Milan played Atalanta in the penultimate game of the season knowing that a win would put them on the brink of the Scudetto, and a 2-0 victory was watched by over 75,000 at San Siro.
It was Rafael Leao who got the opening goal of the game after he latched onto a through ball from Junior Messias and finished through the legs of Musso, then an incredible solo run from Theo Hernandez moved Milan to within a point of the title. Below is a tactical analysis of the game…
Atalanta used a dynamic 3-4-2-1 formation and had De Roon play as the RCB. There were rumours in the news about Gasperini coming up with a plan to neutralise Milan’s best attacking outlet Leao.
Atalanta usually play a very high press and use man-to-man marking all over the pitch. Muriel picked up Kalulu, Pessina picked up Kessie, Koopmeiners picked up Krunic and Freuler picked up Tonali.
Given their three-man defence it helped them have a spare man to cover the other 2 centre-backs. What Gasperini plotted was to have Hateboer mark Theo – not too aggressively but to cut of all passing lanes to Leao – while De Roon man marked Leao suffocating Milan on the left hand side.
Milan did open up that side with quick passing combinations but the spare man in their defence meant Palomino could leave his marker (Giroud) and cover Leao while Djimsiti covered Giroud.
Atalanta (surprisingly) also played a much deeper line committing at one point all 11 players to the defence to block Milan from scoring a goal while using the pace of Muriel to transition.
Knowing that Gasperini would crowd out the left flank of Milan’s attack, Pioli created a spare man with simple manoeuvre. When Milan got the ball, Kalulu would split and go wide and act as a right-back, with Theo as a left-back and Tomori a centre-back.
Kessie along with Calabria formed a make-shift double pivot in the midfield while Saelemaekers stayed wide to create width while Calabria shifted inside. Why did Pioli do this?

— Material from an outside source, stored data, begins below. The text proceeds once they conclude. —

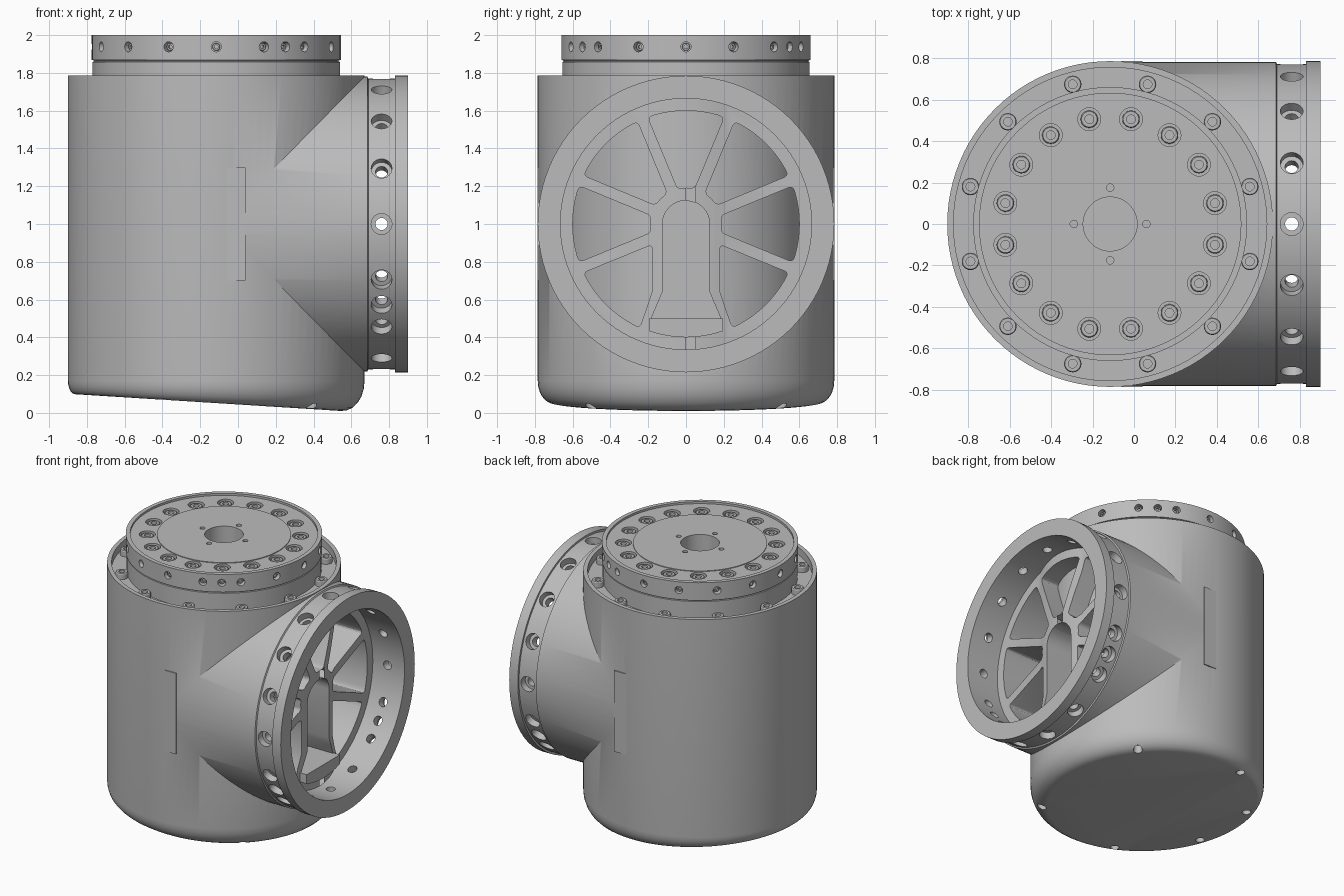
import bpy, bmesh
from math import sin, cos, pi, radians, asin
from mathutils import Matrix, Vector

cube = bpy.data.objects.get("Cube")
if cube:
    bpy.data.objects.remove(cube)

T, R = Matrix.Translation, Matrix.Rotation
CX = -0.115           # axis of the upright barrel
SEG = 96
UPRIGHT = T((CX, 0, 0))
SIDEWAYS = T((0, 0, 1)) @ R(pi / 2, 4, 'Y')

grey = bpy.data.materials.new("machined_grey")
grey.use_nodes = True
grey.diffuse_color = (0.5, 0.5, 0.5, 1)
grey.node_tree.nodes["Principled BSDF"].inputs["Base Color"].default_value = (0.5, 0.5, 0.5, 1)


def lathe(bm, profile, n, mat):
    """Revolve (radius, height) points about local z, closing both ends."""
    rings = [[bm.verts.new(mat @ Vector((r * cos(2 * pi * i / n), r * sin(2 * pi * i / n), h)))
              for i in range(n)] for r, h in profile]
    for a, b in zip(rings, rings[1:]):
        for i in range(n):
            j = (i + 1) % n
            bm.faces.new((a[i], a[j], b[j], b[i]))
    bm.faces.new(rings[0][::-1])
    bm.faces.new(rings[-1])


def prism(bm, pts, x0, x1, corner=0.0):
    """Extrude a (y, z) outline along x, rounding its sharp corners."""
    a = [bm.verts.new((x0, y, z + 1)) for y, z in pts]
    b = [bm.verts.new((x1, y, z + 1)) for y, z in pts]
    n = len(pts)
    sides = [bm.faces.new((a[i], a[(i + 1) % n], b[(i + 1) % n], b[i])) for i in range(n)]
    bm.faces.new(a[::-1])
    bm.faces.new(b)
    if corner:
        bm.normal_update()
        sharp = [e for e in {e for f in sides for e in f.edges}
                 if abs(e.verts[0].co.x - e.verts[1].co.x) > 0.01 and e.calc_face_angle() > 0.5]
        bmesh.ops.bevel(bm, geom=sharp, offset=corner, segments=3, profile=0.5, affect='EDGES')


def make(name, bm):
    bmesh.ops.recalc_face_normals(bm, faces=bm.faces)
    me = bpy.data.meshes.new(name)
    bm.to_mesh(me)
    bm.free()
    ob = bpy.data.objects.new(name, me)
    bpy.context.collection.objects.link(ob)
    me.materials.append(grey)
    return ob


def lathes(name, profile, n, mats):
    bm = bmesh.new()
    for m in mats:
        lathe(bm, profile, n, m)
    return make(name, bm)


def boolean(ob, other, op='DIFFERENCE', keep=False):
    mod = ob.modifiers.new("bool", 'BOOLEAN')
    mod.operation, mod.solver, mod.object = op, 'EXACT', other
    bpy.context.view_layer.objects.active = ob
    bpy.ops.object.modifier_apply(modifier=mod.name)
    if not keep:
        bpy.data.objects.remove(other)


def around(angles, radius, z):
    return [T((CX + radius * cos(radians(a)), radius * sin(radians(a)), z)) for a in angles]


def arc(r, a0, a1, n):
    return [(r * cos(radians(a0 + (a1 - a0) * i / n)), r * sin(radians(a0 + (a1 - a0) * i / n)))
            for i in range(n + 1)]


def base_z(x):
    return 0.1 - 0.063 * (x + 0.88)


# Upright barrel with rounded, slanted base
SEAM = 0.17
bm = bmesh.new()
steps = 6
fillet = [(0.785 - 0.1 * (1 - sin(i * pi / 2 / steps)), SEAM * (1 - cos(i * pi / 2 / steps)))
          for i in range(steps + 1)]
lathe(bm, fillet + [(0.785, 1.785)], SEG, UPRIGHT)
for v in bm.verts:
    if v.co.z < SEAM - 1e-4:
        dx, dy = v.co.x - CX, v.co.y
        r = (dx * dx + dy * dy) ** 0.5
        inset = (0.785 - r) * (0.8 + 0.45 * dx / r)
        v.co.x, v.co.y = CX + dx / r * (0.785 - inset), dy / r * (0.785 - inset)
        low = base_z(v.co.x)
        v.co.z = low + (SEAM - low) * v.co.z / SEAM
body = make("main_housing", bm)

# Side outlet with bolt ring, flange and bore
outlet = lathes("side_outlet", [(0.78, -0.1), (0.78, 0.685), (0.77, 0.69), (0.77, 0.83), (0.785, 0.83),
                                (0.785, 0.9), (0.665, 0.9), (0.665, 0.64)], SEG, [SIDEWAYS])
boolean(body, outlet, 'UNION')

# Recess under the top flange
boolean(body, lathes("recess_cutter", [(0.755, 1.73), (0.755, 1.9)], SEG, [UPRIGHT]))

# Fan shaped pockets between the web spokes, ending on a round core
bm = bmesh.new()
OUT, HUB, HALF = 0.6, 0.19, 0.03
for c in (0, 45, 90, 135, 180):
    wide = 22.5 - asin(HALF / OUT) * 180 / pi
    narrow = 22.5 - asin(HALF / HUB) * 180 / pi
    prism(bm, arc(OUT, c - wide, c + wide, 10) + arc(HUB, c + narrow, c - narrow, 2), 0.0, 0.7, 0.022)
for s in (1, -1):
    pts = arc(OUT, -66, -25.4, 10) + [(0.18, -0.11), (0.18, -0.36)]
    prism(bm, [(s * y, z) for y, z in pts], 0.0, 0.7, 0.02)
pockets = make("pocket_cutter", bm)
boolean(pockets, lathes("core_cutter", [(0.65, 0.1), (0.65, 1.9)], SEG, [UPRIGHT]))
boolean(body, pockets)

# Keyhole slot, with a shallow ledge at its foot
arch = arc(0.125, 0, 180, 16)
bm = bmesh.new()
prism(bm, arch + [(-0.125, -0.36), (-0.195, -0.525), (0.195, -0.525), (0.125, -0.36)], 0.3, 0.7)
boolean(body, make("slot_cutter", bm))
bm = bmesh.new()
prism(bm, [(-0.195, -0.5)] + arc(OUT, -109, -71, 8) + [(0.195, -0.5)], 0.45, 0.7)
boolean(body, make("ledge_cutter", bm))

# Counterbored radial holes in the outlet ring
ring_angles = [i * 22.5 for i in range(16)] + [-33.75, -146.25]
boolean(body, lathes("ring_hole_cutter", [(0.032, 0.6), (0.032, 0.72), (0.055, 0.72), (0.055, 0.85)], 24,
                     [T((0.76, 0, 1)) @ R(radians(a - 90), 4, 'X') for a in ring_angles]))

# Screw holes in the base
base_holes = [T((m.translation.x, m.translation.y, base_z(m.translation.x)))
              for m in around((45, -45, 112, -112, 160, -160), 0.71, 0)]
boolean(body, lathes("base_hole_cutter", [(0.03, -0.15), (0.03, 0.06)], 16, base_holes))

# Flat panels where the outlet meets the barrel
for side, s in (("front", -1), ("back", 1)):
    bm = bmesh.new()
    bmesh.ops.create_cube(bm, size=1, matrix=T((-0.01, s * 0.7815, 1)) @ Matrix.Diagonal((0.1, 0.008, 0.6, 1)))
    make(side + "_panel", bm)

# Top flange with neck, shallow dish and centre bore
flange = lathes("top_flange", [(0.655, 1.7), (0.655, 1.858), (0.648, 1.86), (0.648, 1.866), (0.66, 1.868),
                               (0.66, 2.0), (0.63, 2.0), (0.63, 1.985), (0.45, 1.985), (0.45, 1.99),
                               (0.13, 1.99), (0.13, 1.85)], SEG, [UPRIGHT])
face_angles = [11.25 + i * 22.5 for i in range(16)]
boolean(flange, lathes("face_pocket_cutter", [(0.055, 1.945), (0.055, 2.05)], 24,
                       around(face_angles, 0.515, 0)))
boolean(flange, lathes("pin_hole_cutter", [(0.018, 1.93), (0.018, 2.05)], 16,
                       around((0, 90, 180, 270), 0.175, 0)))
rim_angles = [i * 22.5 for i in range(16)] + [-56.25, 56.25]
rim = [T((CX, 0, 1.938)) @ R(radians(a), 4, 'Z') @ R(pi / 2, 4, 'Y') for a in rim_angles]
boolean(flange, lathes("rim_pocket_cutter", [(0.027, 0.615), (0.027, 0.7)], 16, rim))


# Socket head screws
def screw(r, h, z=0.0):
    return [(r, z), (r, z + h * 0.85), (r * 0.9, z + h), (r * 0.5, z + h), (r * 0.5, z + h * 0.45)]


lathes("face_screws", screw(0.042, 0.035), 20, around(face_angles, 0.515, 1.943))
lathes("shoulder_screws", screw(0.042, 0.045), 20,
       around([15 + i * 30 for i in range(12)], 0.697, 1.728))
lathes("rim_screws", screw(0.021, 0.025, 0.613), 12, rim)

# Smooth curved surfaces while keeping machined edges crisp
bpy.ops.object.select_all(action='DESELECT')
for ob in bpy.context.collection.objects:
    if ob.type == 'MESH' and grey.name in ob.data.materials:
        ob.select_set(True)
        bpy.context.view_layer.objects.active = ob
bpy.ops.object.shade_smooth_by_angle(angle=radians(30))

As explained above, Koopmeiners marked Krunic, Freuler marked Tonali, Pessina marked Kessie and so on, so Calabria shifting into midfield created a spare man. It essentially brought in a man Gasperini could not account for since he opted for having an extra man in the defence.
Freuler was occupied with marking Tonali that when Calabria occupied his zone it created the classic 2v1 resulting in many build-up opportunities. Djimsiti however could not vacate his space to come up and mark Calabria.
In terms of defending this scheme also helped Milan create a 5v3 on Atalanta whenever they countered.
Tomori’s surprise run
Having runners from deep is also an excellent way of breaking a man-marking pressing. Tomori here shows a brilliant example of it. Even though Pessina was chasing him he was well out of the game if Theo’s ball had reached Tomori on time.
Explaining the substitutions
Pioli’s plan was brilliant but Calabria was not up to the task. He botched passes and did not have the technical toolkit to play that role. So Pioli had to shift gears. He brought in Messias and reverted Calabria to his previous right-back position while Rebic was brought in for Giroud, who had a very bad game.
Messias was more gifted than Saelemaekers and had an eye for a pass while he also had the work rate to cover for the doubling down of Zappacosta and Zapata on Calabria.
The second half saw Atalanta pushing higher and change to a 3-4-1-2 with Pessina as a trequartista and Malinovskyi and Zapata as forwards. This gave Milan more space behind Atalanta’s defence.
Counter-attacks are extremely difficult to defend because they give no time to organise and De Roon failed to spot the run of Leao behind the back line when Messias lobbed the ball over the top.
Realising the need to change the game, Gasperini brought on Boga. Boga was able to find space between Krunic and Theo Hernandez and using his dribbling ability he was going 1v1 on Tomori many times. It forced Krunic into two tired sliding tackles, one of them resulting in Theo’s solo goal, the other was an inch-perfect tackle.
So Pioli needed more defensive cover and he only had Bakayoko as a midfield option so he brought on the Frenchman to man mark Boga and keep the play ticking with simple passes.
Transitions are extremely important part of both teams tactics and here is the % of danger each team had with their counters.
As explained above Atalanta played a deep defensive line in the first half but came out of their shell in the second. Both the heatmap and the average defensive line confirm this.
Pioli had a perfect counter-tactic to Gasperini’s carefully prepared plan. His tactical astuteness should be praised, as should his remarkable growth as a head coach since joining the Rossoneri. He has learned, adapted and proposed solutions for every difficult situation.